*Work required*: Begin at the top of the records below and print each line exactly until the line containing "bmesh.ops.recalc_face_normals(bm, faces=bm.faces)" has been printed; any pictures are to be left out.

*Exercise data*:
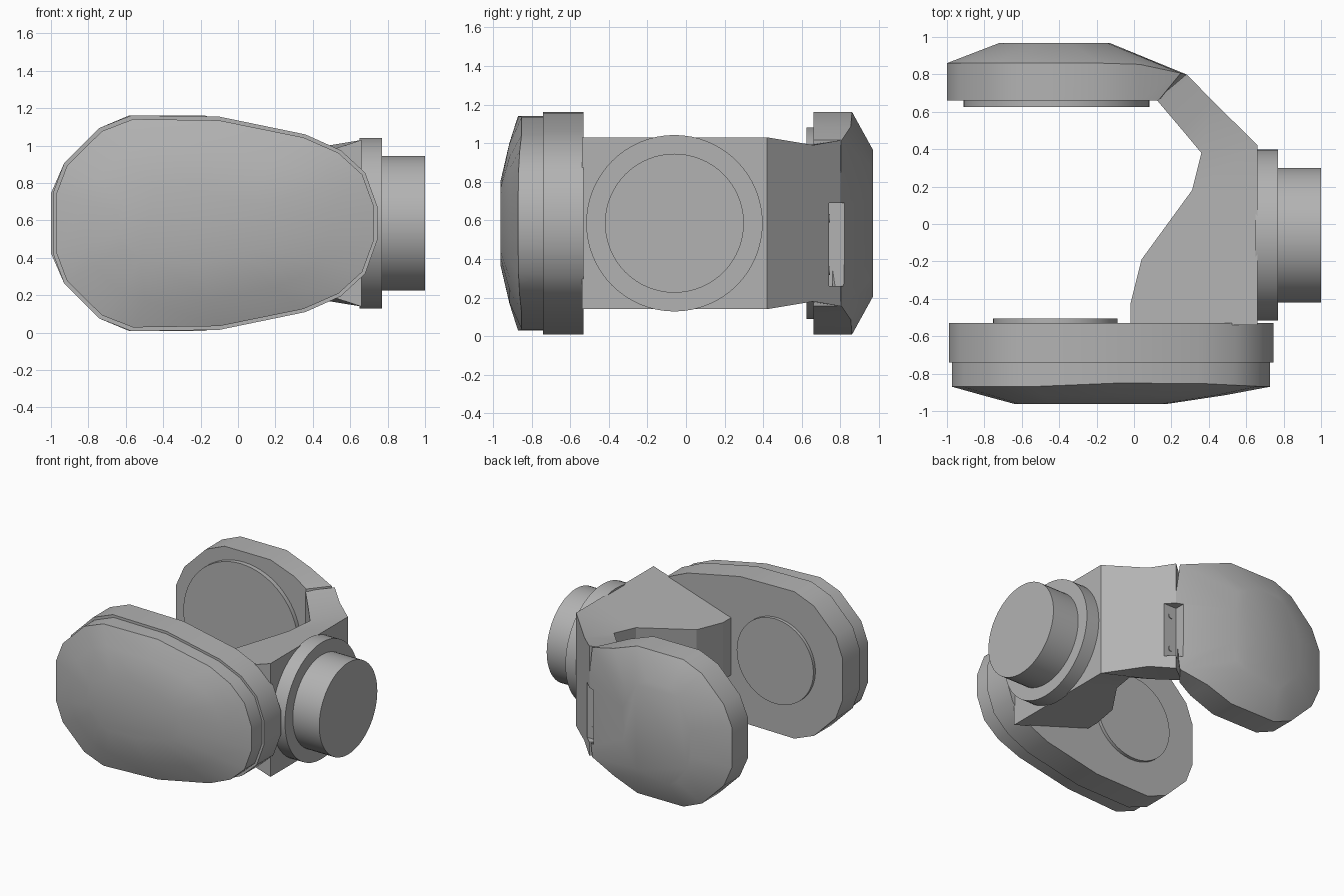
import bpy
import bmesh
from math import radians, pi
from mathutils import Matrix, Vector

MID_Z = 0.585  # height of the symmetry plane

cube = bpy.data.objects.get("Cube")
if cube:
    bpy.data.objects.remove(cube, do_unlink=True)

grey = bpy.data.materials.new("plain_grey")
grey.use_nodes = True
grey.diffuse_color = (0.45, 0.45, 0.45, 1)
grey.node_tree.nodes["Principled BSDF"].inputs["Base Color"].default_value = (0.45, 0.45, 0.45, 1)


def finish(name, bm, smooth=30):
    bmesh.ops.recalc_face_normals(bm, faces=bm.faces)
    mesh = bpy.data.meshes.new(name)
    bm.to_mesh(mesh)
    bm.free()
    mesh.materials.append(grey)
    obj = bpy.data.objects.new(name, mesh)
    bpy.context.collection.objects.link(obj)
    if smooth:
        bpy.ops.object.select_all(action="DESELECT")
        obj.select_set(True)
        bpy.context.view_layer.objects.active = obj
        bpy.ops.object.shade_smooth_by_angle(angle=radians(smooth))
    return obj


def loft(name, rings, smooth=30):
    """Skin closed rings of equal length and cap both ends."""
    bm = bmesh.new()
    loops = [[bm.verts.new(p) for p in ring] for ring in rings]
    n = len(loops[0])
    for a, b in zip(loops, loops[1:]):
        for i in range(n):
            j = (i + 1) % n
            bm.faces.new((a[i], a[j], b[j], b[i]))
    bm.faces.new(loops[0])
    bm.faces.new(loops[-1])
    return finish(name, bm, smooth)


def cylinder(name, axis, centre, radius, depth, sides=64):
    bm = bmesh.new()
    turn = Matrix.Rotation(pi / 2, 4, "Y" if axis == "x" else "X")
    bmesh.ops.create_cone(bm, cap_ends=True, segments=sides, radius1=radius, radius2=radius,
                          depth=depth, matrix=Matrix.Translation(Vector(centre)) @ turn)
    return finish(name, bm)


def outline(half):
    """Mirror an upper half outline of (x, height above middle)."""
    return half + [(x, -h) for x, h in reversed(half)]


def ring(points, y, cx=0, sx=1, sz=1, shift=0):
    return [(cx + shift + (x - cx) * sx, y(x) if callable(y) else y, MID_Z + h * sz)
            for x, h in points]


# Front pod: casing, stepped cover and shallow dome
front = outline([(-0.99, 0.16), (-0.93, 0.32), (-0.74, 0.51), (-0.57, 0.577), (-0.1, 0.57),
                 (0.36, 0.475), (0.55, 0.39), (0.68, 0.27), (0.745, 0.09)])
loft("front_pod_casing", [ring(front, -0.53), ring(front, -0.74)])


def cover_rim(x):
    return -0.87 + 0.03 * max(0, 1 - abs(x - 0.12) / 0.6)


loft("front_pod_cover", [
    ring(front, -0.73, -0.12, 0.98, 0.965),
    ring(front, cover_rim, -0.12, 0.98, 0.965),
    ring(front, -0.915, -0.12, 0.75, 0.72, -0.04),
    ring(front, -0.962, -0.12, 0.47, 0.37, -0.11)], 32)

# Rear pod: thick rim that flows into the arm, with a bevelled crown
rear = outline([(-1.0, 0.16), (-0.93, 0.32), (-0.74, 0.51), (-0.58, 0.577), (-0.18, 0.577),
                (0.03, 0.5), (0.25, 0.43), (0.28, 0.2)])
back_face = ring([(min(x, 0.13), h) for x, h in rear], 0.66)
rear_pod = loft("rear_pod", [
    back_face,
    ring(rear, lambda x: 0.86 - 0.06 * max(0, x) / 0.28),
    ring(rear, 0.968, -0.36, 0.46, 0.66, -0.065)], 32)

# Yoke: tapered gusset running into the slanted arm
# station: inner x, inner y, outer x, outer y, inner half height, outer half height
stations = [(-0.02, -0.54, 0.66, -0.54, 0.225, 0.445),
            (-0.02, -0.43, 0.66, -0.43, 0.225, 0.445),
            (0.04, -0.19, 0.66, -0.19, 0.245, 0.445),
            (0.31, 0.18, 0.66, 0.18, 0.33, 0.445),
            (0.36, 0.38, 0.66, 0.42, 0.35, 0.445),
            (0.26, 0.50, 0.42, 0.66, 0.38, 0.405),
            (0.12, 0.665, 0.28, 0.80, 0.41, 0.43)]
yoke = loft("yoke_arm", [
    [(ix, iy, MID_Z + hi), (ox, oy, MID_Z + ho), (ox, oy, MID_Z - ho), (ix, iy, MID_Z - hi)]
    for ix, iy, ox, oy, hi, ho in stations], 12)

# Notch across the rear corner, with two screws
bm = bmesh.new()
bmesh.ops.create_cube(bm, size=1, matrix=Matrix.Translation((0.39, 0.84, 0.475))
                      @ Matrix.Diagonal((0.32, 0.2, 0.43, 1)))
cutter = finish("notch_cutter", bm, 0)
cutter.hide_render = True
cutter.hide_viewport = True
for part in (rear_pod, yoke):
    cut = part.modifiers.new("notch", "BOOLEAN")
    cut.operation = "DIFFERENCE"
    cut.solver = "EXACT"
    cut.object = cutter
for side, z in (("lower", 0.34), ("upper", 0.61)):
    cylinder(side + "_screw", "y", (0.28, 0.74, z), 0.022, 0.012, 16)

# Round pads on the inner faces of the pods
cylinder("front_pad", "y", (-0.42, -0.525, MID_Z), 0.333, 0.04)
cylinder("rear_pad", "y", (-0.415, 0.65, MID_Z), 0.497, 0.05)

# Mounting flange and shaft
cylinder("flange", "x", (0.71, -0.06, MID_Z), 0.457, 0.12)
cylinder("shaft", "x", (0.88, -0.06, MID_Z), 0.36, 0.24)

*Expected answer*:
import bpy
import bmesh
from math import radians, pi
from mathutils import Matrix, Vector

MID_Z = 0.585  # height of the symmetry plane

cube = bpy.data.objects.get("Cube")
if cube:
    bpy.data.objects.remove(cube, do_unlink=True)

grey = bpy.data.materials.new("plain_grey")
grey.use_nodes = True
grey.diffuse_color = (0.45, 0.45, 0.45, 1)
grey.node_tree.nodes["Principled BSDF"].inputs["Base Color"].default_value = (0.45, 0.45, 0.45, 1)


def finish(name, bm, smooth=30):
    bmesh.ops.recalc_face_normals(bm, faces=bm.faces)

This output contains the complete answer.